And maybe this what celebrating the Sacraments of the church is about. When people come to receive Holy Communion, opening themselves to the true, living presence of God, they are placing themselves in the right place, at the right time and in the right frame of mind for a “mountaintop moment” to happen. It does not happen every time but it does happen. And sometimes the reaction is delayed- you take part in what seems to be a rather dreary, routine celebration but then later in the week something happens that gives you a whole new perspective on that Sacrament- “so that is why I was there! “ The celebration of this “official” sacrament enables you to recognise the many “unofficial” signs of the holy in the world around you.
The baptism of a child is generally a thrilling experience because it is a one-off celebration in the life of the family. But the ongoing nurture will have its ups and downs. There will be times when bringing Ava into a faith community is a joy and a delight for you all. And there will be times when it is a chore you could do without and when she, sensing that your hearts are not in it, says “I don’t want to go.” There will be times when Ava is wonderfully aware that her small hand is held in God’s great hand and there will be times when she thinks that the majority of her schoolfriends who have not been nurtured in faith have actually got the better deal. She is likely along the way to encounter faith communities who encourage her to explore her beliefs for herself and faith communities who instruct her to stop thinking at all.
The challenge and the responsibility for Emma and Andy is to try to ensure that Ava is as much as possible in the right places at the right times, with the right people and in the right frame of mind to be open to the signs of the holy, to the reality of God, however this presents itself.
The challenge and the responsibility for this church and for all faith communities is to create the right space in which children can explore their baptism and the faith in which they were baptised. We need to offer the routine of worship and learning and friendship, for children and adults alike need the discipline of routine in order to grow. But we also need to offer the opportunity for Ava and all our children to turn subversive, to challenge us, to ask “why?” The church of the past lost many children as they grew up because they were not permitted to ask “why?” And the church has become spiritually poorer for not being open to those who challenge and who might actually have enabled us to see the signs of the holy so much more clearly.

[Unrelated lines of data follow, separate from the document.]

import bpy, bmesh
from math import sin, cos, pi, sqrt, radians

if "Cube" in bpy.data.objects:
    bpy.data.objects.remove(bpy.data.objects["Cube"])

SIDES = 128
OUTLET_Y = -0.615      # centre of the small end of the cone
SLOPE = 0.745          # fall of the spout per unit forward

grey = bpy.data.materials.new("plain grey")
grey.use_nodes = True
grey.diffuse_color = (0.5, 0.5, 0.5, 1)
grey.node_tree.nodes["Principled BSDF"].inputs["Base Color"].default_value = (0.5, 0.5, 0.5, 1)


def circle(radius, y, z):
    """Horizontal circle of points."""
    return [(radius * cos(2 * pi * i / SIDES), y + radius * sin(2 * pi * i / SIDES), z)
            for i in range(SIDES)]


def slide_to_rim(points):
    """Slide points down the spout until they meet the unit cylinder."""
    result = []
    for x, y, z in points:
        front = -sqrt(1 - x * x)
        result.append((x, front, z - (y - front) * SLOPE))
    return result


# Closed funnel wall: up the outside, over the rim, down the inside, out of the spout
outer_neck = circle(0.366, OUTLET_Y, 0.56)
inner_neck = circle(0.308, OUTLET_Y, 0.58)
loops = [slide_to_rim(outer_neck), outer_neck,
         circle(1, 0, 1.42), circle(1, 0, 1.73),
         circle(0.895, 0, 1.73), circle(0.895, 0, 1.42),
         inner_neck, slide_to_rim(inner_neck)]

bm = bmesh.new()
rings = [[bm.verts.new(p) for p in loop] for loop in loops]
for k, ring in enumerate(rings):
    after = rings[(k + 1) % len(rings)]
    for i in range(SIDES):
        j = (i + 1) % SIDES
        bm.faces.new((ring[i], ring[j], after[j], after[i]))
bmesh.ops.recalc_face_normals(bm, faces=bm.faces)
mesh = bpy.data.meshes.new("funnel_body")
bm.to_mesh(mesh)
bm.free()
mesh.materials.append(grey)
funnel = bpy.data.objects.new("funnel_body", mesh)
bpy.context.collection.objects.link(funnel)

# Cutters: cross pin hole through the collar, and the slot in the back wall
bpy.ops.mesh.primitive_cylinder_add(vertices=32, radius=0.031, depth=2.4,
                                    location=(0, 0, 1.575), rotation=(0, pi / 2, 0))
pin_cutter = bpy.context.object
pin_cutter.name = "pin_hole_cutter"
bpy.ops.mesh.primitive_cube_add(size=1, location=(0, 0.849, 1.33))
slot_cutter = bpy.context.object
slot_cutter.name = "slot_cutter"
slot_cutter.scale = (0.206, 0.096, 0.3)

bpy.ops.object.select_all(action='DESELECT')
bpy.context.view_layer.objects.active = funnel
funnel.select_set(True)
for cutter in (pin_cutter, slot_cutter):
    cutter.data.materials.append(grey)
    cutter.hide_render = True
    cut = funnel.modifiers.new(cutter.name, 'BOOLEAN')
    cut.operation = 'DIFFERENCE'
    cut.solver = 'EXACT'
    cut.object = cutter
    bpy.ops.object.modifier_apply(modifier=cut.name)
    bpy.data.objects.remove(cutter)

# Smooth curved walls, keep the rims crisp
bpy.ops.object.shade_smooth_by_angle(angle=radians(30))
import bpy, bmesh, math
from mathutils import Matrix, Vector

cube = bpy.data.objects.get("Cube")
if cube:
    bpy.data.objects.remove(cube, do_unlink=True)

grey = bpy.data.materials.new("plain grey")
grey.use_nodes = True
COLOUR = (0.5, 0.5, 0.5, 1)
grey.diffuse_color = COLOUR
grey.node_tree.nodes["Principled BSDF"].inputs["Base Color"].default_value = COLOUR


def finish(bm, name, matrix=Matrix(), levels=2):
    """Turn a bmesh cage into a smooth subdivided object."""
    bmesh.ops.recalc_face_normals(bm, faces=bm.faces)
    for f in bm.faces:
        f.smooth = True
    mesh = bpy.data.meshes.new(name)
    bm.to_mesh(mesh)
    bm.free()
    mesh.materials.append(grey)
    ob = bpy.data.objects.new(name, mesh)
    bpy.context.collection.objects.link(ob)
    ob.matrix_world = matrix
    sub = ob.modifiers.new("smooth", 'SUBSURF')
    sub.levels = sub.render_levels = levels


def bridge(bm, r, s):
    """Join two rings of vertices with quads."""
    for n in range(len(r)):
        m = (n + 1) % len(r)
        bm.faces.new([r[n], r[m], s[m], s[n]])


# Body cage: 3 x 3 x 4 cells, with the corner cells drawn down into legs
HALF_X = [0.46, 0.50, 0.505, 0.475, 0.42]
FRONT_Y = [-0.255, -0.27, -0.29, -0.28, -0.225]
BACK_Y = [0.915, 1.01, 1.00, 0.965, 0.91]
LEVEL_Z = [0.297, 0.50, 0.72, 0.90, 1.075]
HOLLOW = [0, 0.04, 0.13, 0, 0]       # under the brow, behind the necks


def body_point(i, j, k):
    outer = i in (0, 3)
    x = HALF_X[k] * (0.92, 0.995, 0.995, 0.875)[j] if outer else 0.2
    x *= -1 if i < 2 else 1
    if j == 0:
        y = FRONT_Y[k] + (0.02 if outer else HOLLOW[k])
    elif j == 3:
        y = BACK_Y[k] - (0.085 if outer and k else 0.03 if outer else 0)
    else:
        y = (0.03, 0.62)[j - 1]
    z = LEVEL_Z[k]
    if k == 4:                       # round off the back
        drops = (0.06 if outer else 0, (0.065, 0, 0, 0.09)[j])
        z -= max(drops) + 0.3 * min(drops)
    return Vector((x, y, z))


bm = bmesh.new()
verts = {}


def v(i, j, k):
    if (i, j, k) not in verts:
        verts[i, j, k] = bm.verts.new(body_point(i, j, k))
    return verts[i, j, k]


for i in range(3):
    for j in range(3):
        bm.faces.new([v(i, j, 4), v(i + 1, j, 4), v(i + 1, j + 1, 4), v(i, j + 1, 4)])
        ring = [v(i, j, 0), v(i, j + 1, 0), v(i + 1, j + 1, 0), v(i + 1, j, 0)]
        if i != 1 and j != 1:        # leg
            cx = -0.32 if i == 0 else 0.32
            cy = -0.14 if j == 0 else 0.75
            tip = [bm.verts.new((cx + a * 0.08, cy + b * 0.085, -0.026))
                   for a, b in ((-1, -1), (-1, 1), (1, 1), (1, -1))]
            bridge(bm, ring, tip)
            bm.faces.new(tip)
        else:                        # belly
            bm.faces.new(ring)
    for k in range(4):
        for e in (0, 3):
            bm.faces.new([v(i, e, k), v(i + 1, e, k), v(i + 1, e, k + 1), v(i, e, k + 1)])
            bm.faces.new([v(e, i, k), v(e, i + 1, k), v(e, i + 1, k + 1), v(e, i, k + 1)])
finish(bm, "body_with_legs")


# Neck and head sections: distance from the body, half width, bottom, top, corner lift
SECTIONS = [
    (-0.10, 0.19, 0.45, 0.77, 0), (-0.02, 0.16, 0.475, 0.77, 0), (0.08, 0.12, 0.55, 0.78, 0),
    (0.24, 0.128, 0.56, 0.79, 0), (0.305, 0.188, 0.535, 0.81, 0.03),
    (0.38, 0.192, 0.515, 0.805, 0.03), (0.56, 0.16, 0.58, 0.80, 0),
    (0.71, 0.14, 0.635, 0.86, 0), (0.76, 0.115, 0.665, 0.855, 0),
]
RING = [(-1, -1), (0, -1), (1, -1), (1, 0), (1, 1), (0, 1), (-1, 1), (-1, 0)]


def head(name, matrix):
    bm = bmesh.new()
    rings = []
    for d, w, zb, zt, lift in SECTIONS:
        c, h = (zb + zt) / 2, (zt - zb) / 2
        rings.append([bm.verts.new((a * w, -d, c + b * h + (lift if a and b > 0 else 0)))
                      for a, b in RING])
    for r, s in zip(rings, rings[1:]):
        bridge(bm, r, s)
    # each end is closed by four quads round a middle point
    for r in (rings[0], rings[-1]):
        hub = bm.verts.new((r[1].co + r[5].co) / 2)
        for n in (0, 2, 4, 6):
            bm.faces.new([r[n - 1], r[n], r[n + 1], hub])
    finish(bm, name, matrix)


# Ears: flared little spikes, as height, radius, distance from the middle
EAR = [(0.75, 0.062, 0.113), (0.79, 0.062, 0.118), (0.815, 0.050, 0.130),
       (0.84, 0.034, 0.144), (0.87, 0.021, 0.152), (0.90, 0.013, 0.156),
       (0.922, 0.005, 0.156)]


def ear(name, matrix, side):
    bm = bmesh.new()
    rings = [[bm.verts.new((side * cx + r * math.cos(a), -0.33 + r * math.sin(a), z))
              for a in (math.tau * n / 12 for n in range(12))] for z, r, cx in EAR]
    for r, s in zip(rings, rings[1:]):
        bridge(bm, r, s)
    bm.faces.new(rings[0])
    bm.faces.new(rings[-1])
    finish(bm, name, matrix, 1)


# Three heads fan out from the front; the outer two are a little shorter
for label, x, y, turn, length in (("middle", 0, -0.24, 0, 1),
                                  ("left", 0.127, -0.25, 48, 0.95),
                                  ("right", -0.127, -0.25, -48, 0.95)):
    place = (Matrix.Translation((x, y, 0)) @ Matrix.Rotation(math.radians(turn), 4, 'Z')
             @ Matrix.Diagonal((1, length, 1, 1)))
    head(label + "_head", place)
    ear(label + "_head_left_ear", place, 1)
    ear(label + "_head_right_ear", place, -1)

“Earth is crammed with heaven, and every common bush afire with God.
But only he who sees takes off his shoes. The rest sit round and pluck blackberries.”
May God bless Ava and each one of us with the grace to see the Signs of the Holy and to live our lives in the light of heaven.